**Problem requirements:** Output all of the data below exactly as given.

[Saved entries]
===============
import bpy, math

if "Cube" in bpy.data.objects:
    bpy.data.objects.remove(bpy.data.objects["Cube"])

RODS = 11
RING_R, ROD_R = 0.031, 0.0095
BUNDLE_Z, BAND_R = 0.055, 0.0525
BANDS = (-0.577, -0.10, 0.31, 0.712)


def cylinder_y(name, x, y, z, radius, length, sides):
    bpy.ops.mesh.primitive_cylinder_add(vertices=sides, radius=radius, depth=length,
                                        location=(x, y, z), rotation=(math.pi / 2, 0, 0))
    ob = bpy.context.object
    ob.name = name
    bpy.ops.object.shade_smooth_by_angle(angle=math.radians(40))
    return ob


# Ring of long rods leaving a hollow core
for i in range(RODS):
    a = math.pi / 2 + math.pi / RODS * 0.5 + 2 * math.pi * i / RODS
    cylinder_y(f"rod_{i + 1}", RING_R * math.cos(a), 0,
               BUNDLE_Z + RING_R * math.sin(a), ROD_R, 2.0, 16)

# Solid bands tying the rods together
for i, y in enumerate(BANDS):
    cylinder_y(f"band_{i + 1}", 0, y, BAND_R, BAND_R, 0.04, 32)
===============
**Result below:**
import bpy, math

if "Cube" in bpy.data.objects:
    bpy.data.objects.remove(bpy.data.objects["Cube"])

RODS = 11
RING_R, ROD_R = 0.031, 0.0095
BUNDLE_Z, BAND_R = 0.055, 0.0525
BANDS = (-0.577, -0.10, 0.31, 0.712)


def cylinder_y(name, x, y, z, radius, length, sides):
    bpy.ops.mesh.primitive_cylinder_add(vertices=sides, radius=radius, depth=length,
                                        location=(x, y, z), rotation=(math.pi / 2, 0, 0))
    ob = bpy.context.object
    ob.name = name
    bpy.ops.object.shade_smooth_by_angle(angle=math.radians(40))
    return ob


# Ring of long rods leaving a hollow core
for i in range(RODS):
    a = math.pi / 2 + math.pi / RODS * 0.5 + 2 * math.pi * i / RODS
    cylinder_y(f"rod_{i + 1}", RING_R * math.cos(a), 0,
               BUNDLE_Z + RING_R * math.sin(a), ROD_R, 2.0, 16)

# Solid bands tying the rods together
for i, y in enumerate(BANDS):
    cylinder_y(f"band_{i + 1}", 0, y, BAND_R, BAND_R, 0.04, 32)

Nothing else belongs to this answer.